Something new resulting from the pandemic is that Horry-Georgetown professors are hosting Zoom calls connecting students throughout the summer. With the increase in online classes, professors and students will get better at engaging in that medium. Personal relationships remain at the heart of the turf industry and Granger has been nothing but impressed with his students. Horvath points out that Tennessee has contacted every student with either a Zoom meeting or a phone call. Even though it requires some effort, it elevates connections.

The changes in education will be huge and, counterintuitively, will be less pronounced this fall than in one to three years. The optics are different now, but the ramifications will be seismic. Everyone has taken a collective pause and there will be a fundamental shift in how education is delivered, what fees are reasonable and how students will earn degrees.

“Challenging myself to stay positive, I do think this is an area where our program can grow,” Brosnan says. “We can do more virtual learning and do more with it. We probably wouldn’t have realized this had we not been forced into this situation by external factors. COVID-19 is likely the biggest challenge of our careers and it needs to be embraced. I have been really proud to see various components of the turf industry navigate this and maintain operations. We are proactively implementing distancing measures, keeping operations open and recognizing the importance of turfgrass management. This is not a small undertaking and it’s important to celebrate that.”

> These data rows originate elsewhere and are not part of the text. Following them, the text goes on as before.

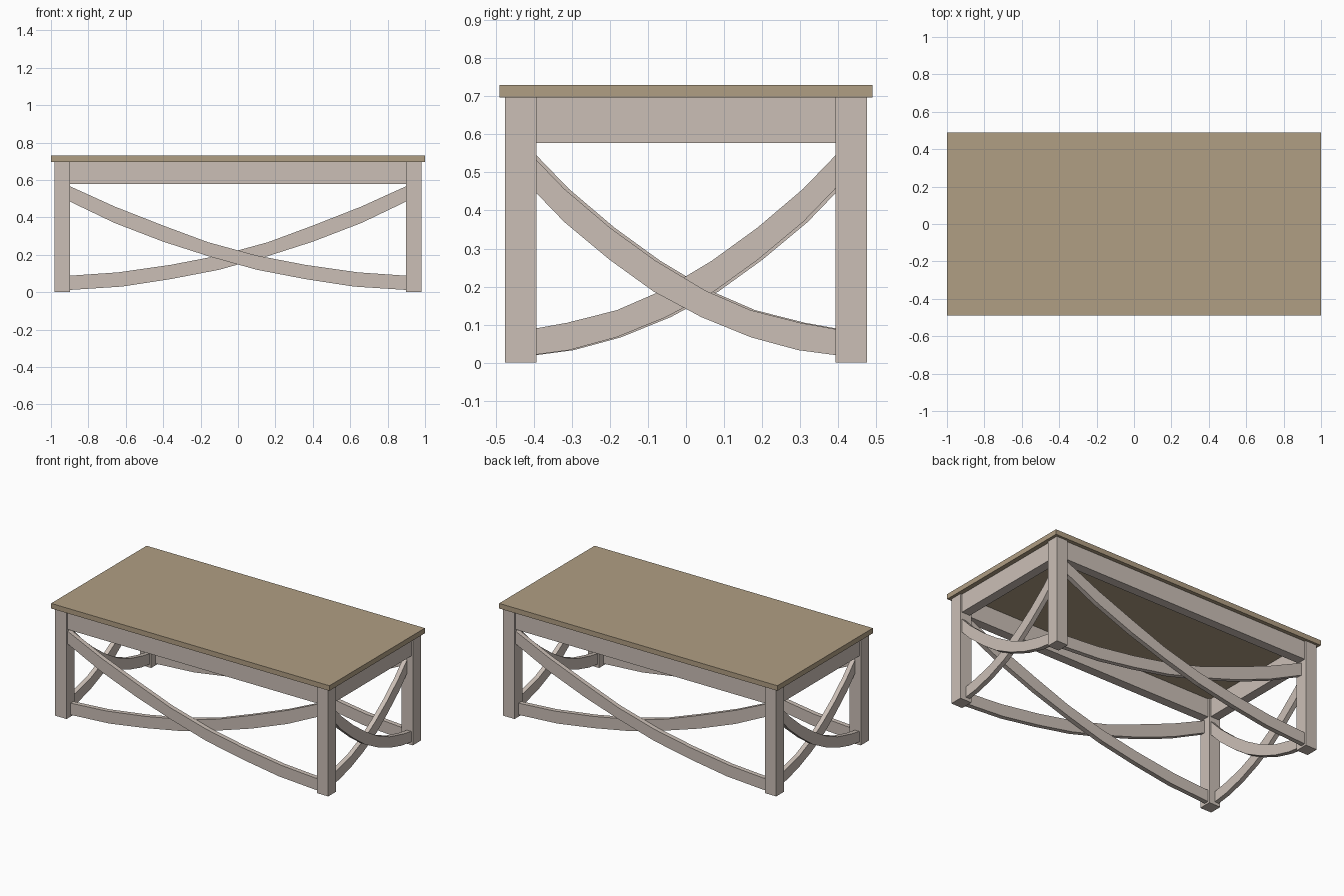
import bpy, bmesh, math
from mathutils import Matrix, Vector

if "Cube" in bpy.data.objects:
    bpy.data.objects.remove(bpy.data.objects["Cube"])


def material(name, rgb):
    m = bpy.data.materials.new(name)
    m.diffuse_color = (*rgb, 1)
    m.use_nodes = True
    m.node_tree.nodes["Principled BSDF"].inputs["Base Color"].default_value = m.diffuse_color
    return m


WOOD = material("tan wood", (0.434, 0.342, 0.227))
PAINT = material("pale greige paint", (0.597, 0.521, 0.468))


def finish(name, bm, mat):
    bmesh.ops.recalc_face_normals(bm, faces=bm.faces[:])
    mesh = bpy.data.meshes.new(name)
    bm.to_mesh(mesh)
    bm.free()
    mesh.materials.append(mat)
    ob = bpy.data.objects.new(name, mesh)
    bpy.context.collection.objects.link(ob)
    return ob


def box(name, lo, hi, mat):
    lo, hi = Vector(lo), Vector(hi)
    bm = bmesh.new()
    bmesh.ops.create_cube(bm, size=1)
    bmesh.ops.scale(bm, vec=hi - lo, verts=bm.verts)
    bmesh.ops.translate(bm, vec=(lo + hi) / 2, verts=bm.verts)
    return finish(name, bm, mat)


def brace(name, top, bottom, outer, inner, turn, flip=1, shift=0):
    """Curved strip in a vertical plane facing -y, turned to its side of the table."""
    bm = bmesh.new()
    rows = []
    for (xt, zt), (xb, zb) in zip(top, bottom):
        rows.append([bm.verts.new((flip * (x + shift), -d, z))
                     for x, z, d in ((xt, zt, outer), (xb, zb, outer),
                                     (xb, zb, inner), (xt, zt, inner))])
    for a, b in zip(rows, rows[1:]):
        for i in range(4):
            j = (i + 1) % 4
            bm.faces.new((a[i], a[j], b[j], b[i]))
    bm.faces.new(rows[0])
    bm.faces.new(rows[-1])
    bmesh.ops.rotate(bm, cent=(0, 0, 0), matrix=Matrix.Rotation(turn, 3, 'Z'),
                     verts=bm.verts)
    return finish(name, bm, PAINT)


# Table top
box("table_top", (-1, -0.49, 0.697), (1, 0.49, 0.73), WOOD)

# Legs and aprons
for s in (-1, 1):
    for t in (-1, 1):
        x, y = s * 0.94, t * 0.434
        box("leg", (x - 0.041, y - 0.041, 0), (x + 0.041, y + 0.041, 0.697), PAINT)
    y, x = s * 0.435, s * 0.94
    box("long_apron", (-0.9, y - 0.03, 0.578), (0.9, y + 0.03, 0.697), PAINT)
    box("short_apron", (x - 0.03, -0.393, 0.578), (x + 0.03, 0.393, 0.697), PAINT)

# Edge curves of the crossing braces, high at the left and low at the right
LONG_TOP = [(-0.9, .567), (-0.66, .458), (-0.4, .356), (-0.16, .267),
            (0.1, .196), (0.36, .146), (0.64, .106), (0.9, .088)]
LONG_BOTTOM = [(-0.9, .485), (-0.66, .37), (-0.4, .27), (-0.15, .19),
               (0.1, .12), (0.36, .07), (0.62, .03), (0.9, .012)]
SHORT_TOP = [(-0.405, .545), (-0.32, .457), (-0.2, .355), (-0.08, .268),
             (0.05, .19), (0.17, .138), (0.3, .105), (0.4, .087)]
SHORT_BOTTOM = [(-0.405, .458), (-0.32, .37), (-0.2, .27), (-0.085, .187),
                (0.04, .12), (0.17, .067), (0.295, .033), (0.4, .019)]

# Each side has an outer brace and a mirrored one behind it
for turn in (0, math.pi):
    brace("long_brace_outer", LONG_TOP, LONG_BOTTOM, 0.465, 0.435, turn)
    brace("long_brace_inner", LONG_TOP, LONG_BOTTOM, 0.435, 0.405, turn, -1)
    side = turn + math.pi / 2
    brace("short_brace_outer", SHORT_TOP, SHORT_BOTTOM, 0.97, 0.94, side)
    brace("short_brace_inner", SHORT_TOP, SHORT_BOTTOM, 0.94, 0.91, side, -1, 0.012)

Virtual learning is shifting what is possible. It’s time for a glass of lemonade.

Lee Carr is a Northeast Ohio-based writer and frequent Golf Course Industry contributor.